You can also get many ideas about productivity from neuroscience research.
For instance, let’s think to the research on brain multi-functionality patterns: there is little to do, it is demonstrated the our brain is not a multitasking machine. Every time you move your attention from one topic to another, a lot happens in your brain: several connections that were simultaneously involved in a cognitive work must slow down and switch off, while several others must be activated and ‘warm up’ again.
Each shift requires time and costs you a lot of energy: your main task will take more time and you will feel more tired when done.

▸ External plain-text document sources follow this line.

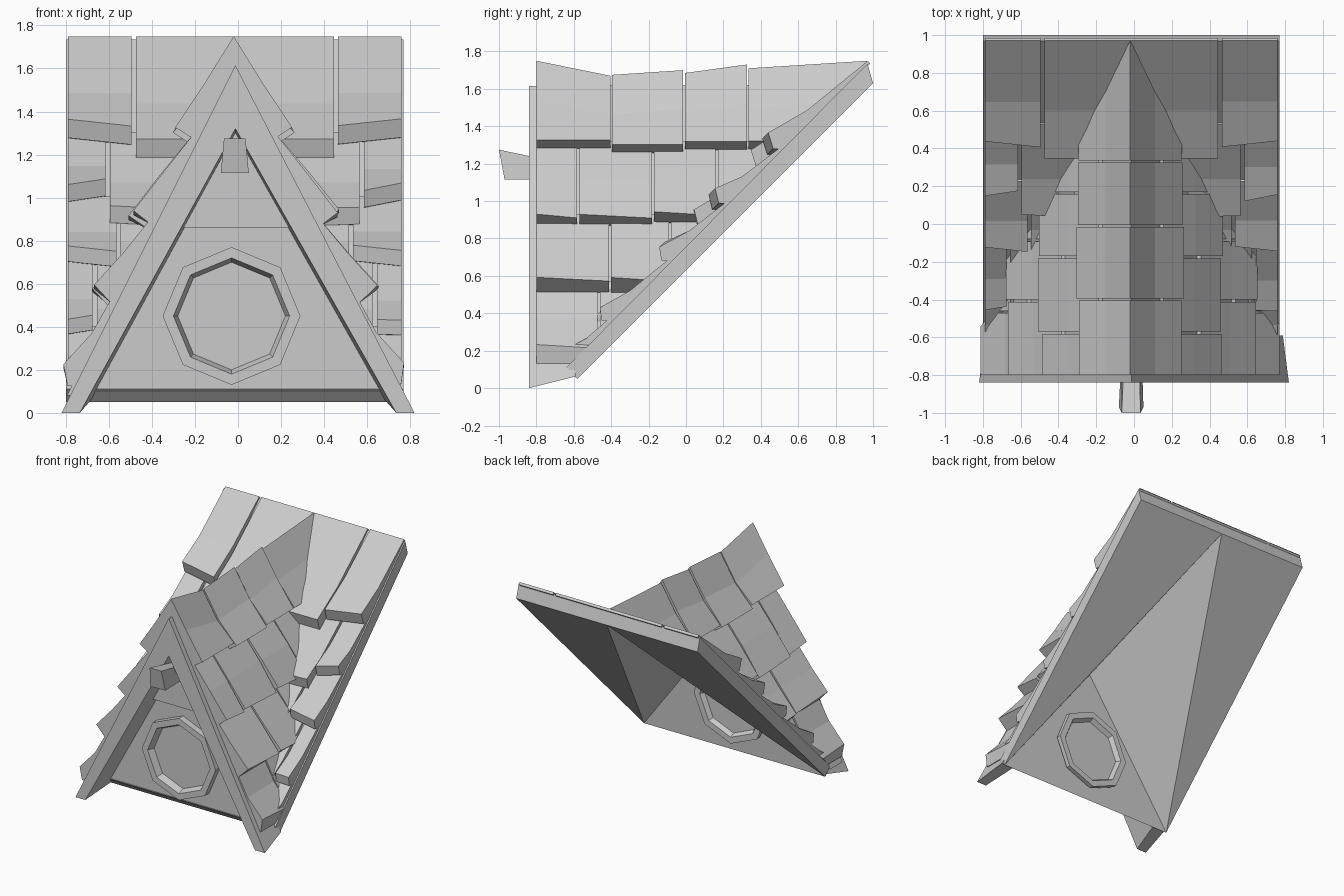
import bpy, bmesh, math, random
from mathutils import Vector

random.seed(4)
cube = bpy.data.objects.get("Cube")
if cube:
    bpy.data.objects.remove(cube, do_unlink=True)

grey = bpy.data.materials.new("plain grey")
grey.use_nodes = True
COL = (0.6, 0.6, 0.6, 1)
grey.diffuse_color = COL
grey.node_tree.nodes["Principled BSDF"].inputs["Base Color"].default_value = COL

SHIFT = -0.015   # tiles and slab sit slightly off centre
BASE = 0.75      # slab top: z = y + BASE
HALF = 0.785     # half width of the slab


def finish(name, bm, dx=0.0):
    bmesh.ops.translate(bm, verts=bm.verts[:], vec=(dx, 0, 0))
    bmesh.ops.recalc_face_normals(bm, faces=bm.faces[:])
    me = bpy.data.meshes.new(name)
    bm.to_mesh(me)
    bm.free()
    me.materials.append(grey)
    ob = bpy.data.objects.new(name, me)
    bpy.context.collection.objects.link(ob)
    return ob


def loft(bm, a, b):
    """Closed solid between two matching outlines."""
    va, vb = [bm.verts.new(p) for p in a], [bm.verts.new(p) for p in b]
    n = len(va)
    bm.faces.new(va)
    bm.faces.new(vb[::-1])
    for i in range(n):
        j = (i + 1) % n
        bm.faces.new((va[i], vb[i], vb[j], va[j]))


def cut(bm, co, no):
    """Keep the side the normal points to and cap the cut."""
    geom = bm.verts[:] + bm.edges[:] + bm.faces[:]
    bmesh.ops.bisect_plane(bm, geom=geom, dist=1e-5, plane_co=co, plane_no=no, clear_inner=True)
    rim = [e for e in bm.edges if e.is_boundary]
    if rim:
        bmesh.ops.holes_fill(bm, edges=rim, sides=0)


def tent(s):
    """Corner, apex and front peak of the hollow under the dormer."""
    return Vector((s * HALF, -0.58, 0.05)), Vector((0, 1, 1.63)), Vector((0, -0.53, 1.09))


def cut_tent(bm, s, gap):
    a, b, c = tent(s)
    n = (b - a).cross(c - a).normalized()
    if n.x * s < 0:
        n = -n
    cut(bm, a + n * gap, n)


def outer(z):
    return 0.82 * (1 - z / 1.62)


# Sloping roof slab, open under the dormer
for s, side in ((1, "left"), (-1, "right")):
    bm = bmesh.new()
    prof = [(-0.58, 0.05), (1, 1.63), (0.97, 1.735), (-0.64, 0.11)]
    loft(bm, [(0, y, z) for y, z in prof], [(s * HALF, y, z) for y, z in prof])
    cut_tent(bm, s, 0)
    finish("roof_slab_" + side, bm, SHIFT)

# Sill along the bottom edge of the slab
bm = bmesh.new()
prof = [(-0.582, 0.05), (-0.641, 0.11), (-0.582, 0.11)]
loft(bm, [(-HALF, y, z) for y, z in prof], [(HALF, y, z) for y, z in prof])
finish("bottom_sill", bm, SHIFT)

# Inner lining of the hollow
bm = bmesh.new()
la, apex, peak = tent(1)
ra = tent(-1)[0]
vs = [bm.verts.new(p) for p in (la, ra, apex, peak)]
for f in ((0, 2, 3), (1, 3, 2), (0, 3, 1)):
    bm.faces.new([vs[i] for i in f])
finish("hollow_lining", bm, SHIFT)

# Thin dormer shell that closes the joints between its tiles
for s, side in ((1, "left"), (-1, "right")):
    bm = bmesh.new()
    prof = [(outer(0.08), 0.08), (outer(0.08) - 0.03, 0.08), (0, 1.56), (0, 1.62)]
    loft(bm, [(s * x, -0.8, z) for x, z in prof], [(s * x, 0.95, z) for x, z in prof])
    cut(bm, (0, 0, BASE - 0.02), (0, -1, 1))
    cut_tent(bm, s, 0.01)
    finish("dormer_shell_" + side, bm, SHIFT)


# Main roof tiles lying on the slope, curling up towards the lip
def slope(x, zb, h):
    return (x, zb - BASE - 0.707 * h, zb + 0.707 * h)


def main_tile(s, x0, x1, zt, zb, lip):
    bm = bmesh.new()
    skew = random.uniform(-0.02, 0.02) if x0 else 0

    def section(x, k):
        mid = zb + (zt - zb) * 0.38
        return [slope(x, zt, 0), slope(x, zt, 0.02), slope(x, mid, lip * 0.5),
                slope(x, zb + k, lip), slope(x, zb + k - 0.03, 0.045), slope(x, zb + k, 0)]

    loft(bm, section(s * x0, skew), section(s * x1, -skew))
    cut_tent(bm, s, 0.004)
    if len(bm.faces):
        finish("main_roof_tile", bm, SHIFT)
    else:
        bm.free()


# Courses: top, bottom, lip height, extra drop of inner tiles, joints
ROWS = [(1.735, 1.27, 0.125, 0.085, (0, 0.48, 0.775)),
        (1.29, 0.98, 0.115, 0.11, (0.15, 0.6, 0.775)),
        (0.99, 0.68, 0.105, 0.07, (0.3, 0.55, 0.775)),
        (0.69, 0.37, 0.10, 0.07, (0.4, 0.66, 0.775)),
        (0.39, 0.15, 0.07, 0, (0.5, 0.775))]
for s in (1, -1):
    for zt, zb, lip, drop, xs in ROWS:
        for i in range(len(xs) - 1):
            inner = i < len(xs) - 2
            main_tile(s, xs[i], xs[i + 1] - (0.02 if inner else 0), zt,
                      zb - drop * inner + (random.uniform(-0.015, 0.015) if i else 0), lip)

# Dormer ridge tiles, folded over the ridge
RIDGE = [(-0.8, -0.405, 1.75, 1.67), (-0.395, -0.015, 1.675, 1.70),
         (-0.005, 0.325, 1.685, 1.73), (0.335, 0.97, 1.71, 1.75)]
for y0, y1, h0, h1 in RIDGE:
    zb = 1.27 + random.uniform(-0.015, 0.015)
    for s in (1, -1):
        bm = bmesh.new()

        def section(y, h):
            w = outer(zb)
            pts = [(0, h), (0.13, h - 0.21), (w + 0.1, zb + 0.045), (w + 0.03, zb), (w - 0.01, zb), (0, 1.6)]
            return [(s * x, y, z) for x, z in pts]

        loft(bm, section(y0, h0), section(y1, h1))
        cut(bm, (0, 0, BASE + 0.02), (0, -1, 1))
        finish("ridge_tile", bm, -0.02)

# Dormer side tiles in overlapping courses: top, bottom, lip, lip height, joints
COURSES = [(1.32, 0.87, 0.105, 0.05, (-0.8, -0.57, -0.17, 0.17, 0.6)),
           (0.93, 0.50, 0.10, 0.07, (-0.8, -0.4, -0.08, 0.25)),
           (0.57, 0.13, 0.035, 0.09, (-0.8, -0.46, -0.15))]
for s in (1, -1):
    for zt, zb0, lip0, rise, ys in COURSES:
        for y0, y1 in zip(ys, ys[1:]):
            bm = bmesh.new()
            zb = zb0 + random.uniform(-0.015, 0.015)
            lip = lip0 + random.uniform(-0.01, 0.01)

            def section(y, k):
                zm = zb + (zt - zb) * 0.55
                pts = [(outer(zt) - 0.01, zt), (outer(zt) + 0.02, zt), (outer(zm) + lip * 0.8, zm),
                       (outer(zb) + lip, zb + rise + k), (outer(zb) + 0.02, zb), (outer(zb) - 0.01, zb)]
                return [(s * x, y, z) for x, z in pts]

            loft(bm, section(y0, 0.01), section(y1 - 0.012, -0.01))
            cut(bm, (0, 0, BASE), (0, -1, 1))
            finish("dormer_side_tile", bm, SHIFT)

# A-shaped gable frame with undersides tapering inwards
for s, side in ((1, "left"), (-1, "right")):
    bm = bmesh.new()
    mid = -0.012 * s
    front = [(0.82, 0), (0.735, 0), (mid, 1.32), (mid, 1.615)]
    back = [(0.82, 0), (0.715, 0), (mid, 1.29), (mid, 1.615)]
    loft(bm, [(s * x, -0.84, z) for x, z in front], [(s * x, -0.59, z) for x, z in back])
    cut(bm, (0, -0.84, 0), (0, -0.25, 1))
    finish("gable_frame_" + side, bm)


# Gable wall and its raised upper panel
def gable_panel(name, z, y0, y1):
    bm = bmesh.new()
    w = 0.74 * (1 - z / 1.32)
    pts = [(-w - 0.012, z), (w - 0.012, z), (-0.012, 1.31)]
    loft(bm, [(x, y0, z) for x, z in pts], [(x, y1, z) for x, z in pts])
    finish(name, bm)


gable_panel("gable_wall", 0.1, -0.635, -0.585)
gable_panel("upper_gable_panel", 0.86, -0.69, -0.6)


# Octagonal window rims, outside and inside
def window_rim(name, y_wall, y_face):
    bm = bmesh.new()
    rings = []
    for r, y in ((0.32, y_wall), (0.32, y_face), (0.27, y_face), (0.25, y_wall)):
        rings.append([bm.verts.new((-0.03 + r * math.sin(i * math.pi / 4), y,
                                    0.45 + r * math.cos(i * math.pi / 4))) for i in range(8)])
    for a, b in zip(rings, rings[1:]):
        for i in range(8):
            j = (i + 1) % 8
            bm.faces.new((a[i], a[j], b[j], b[i]))
    bm.faces.new(rings[-1])
    finish(name, bm)


window_rim("window_rim_front", -0.638, -0.69)
window_rim("window_rim_back", -0.545, -0.51)

# Short beam end poking out of the gable
bm = bmesh.new()
loft(bm, [(-0.08, -0.97, 1.115), (0.05, -0.97, 1.115), (0.035, -1, 1.275), (-0.065, -1, 1.275)],
     [(-0.065, -0.65, 1.115), (0.04, -0.65, 1.115), (0.025, -0.65, 1.2), (-0.05, -0.65, 1.2)])
finish("ridge_beam_end", bm)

When your phone gently vibrates to notify you something, or your screen displays a pop up with the first line of a new e-mail message, your brain gets involved in a severe slowdown of the task that was performing and an unnecessary amount of energy is consumed even when you manage to resist the temptation to read the message. Then it takes some time to restore the same level of attention.
We should therefore make sure that every team member is allowed to focus on a single task without any interruption for at least 25-30 minutes: a pause is then welcome, for instance to check incoming messages, emails, phone calls, to stretch legs and then a new 25-30 minutes session may start, again in complete isolation. This is the so-called ‘pomodoro technique ‘, quite diffused in Europe but probably not so well known here in Australia.
Other neurological studies have also shown a clear link between the quality of our intellectual performance and the level of our physical activity. When moving you oxygenates your brain; with just a short physical work out you restore some important chemical reaction in your brain, leading to an improved yield in important neurotransmitters such as dopamine and serotonin.
The studies will continue and new data will be produces, but it is already evident that when we close ourselves in a room sitting for a three-hour meeting, we hardly manage to be brilliant and creative, and we finish with a strong tiredness. If we were allowed to walk, or cycle, or move when discussing of the subject, the increased oxygenation and the reactions of synthesis of neurotransmitters would greatly influence the outcome of the meeting, the creativity of the ideas and the overall quality of our decisions.
Productivity it would greatly benefit: better ideas, in less time with less fatigue!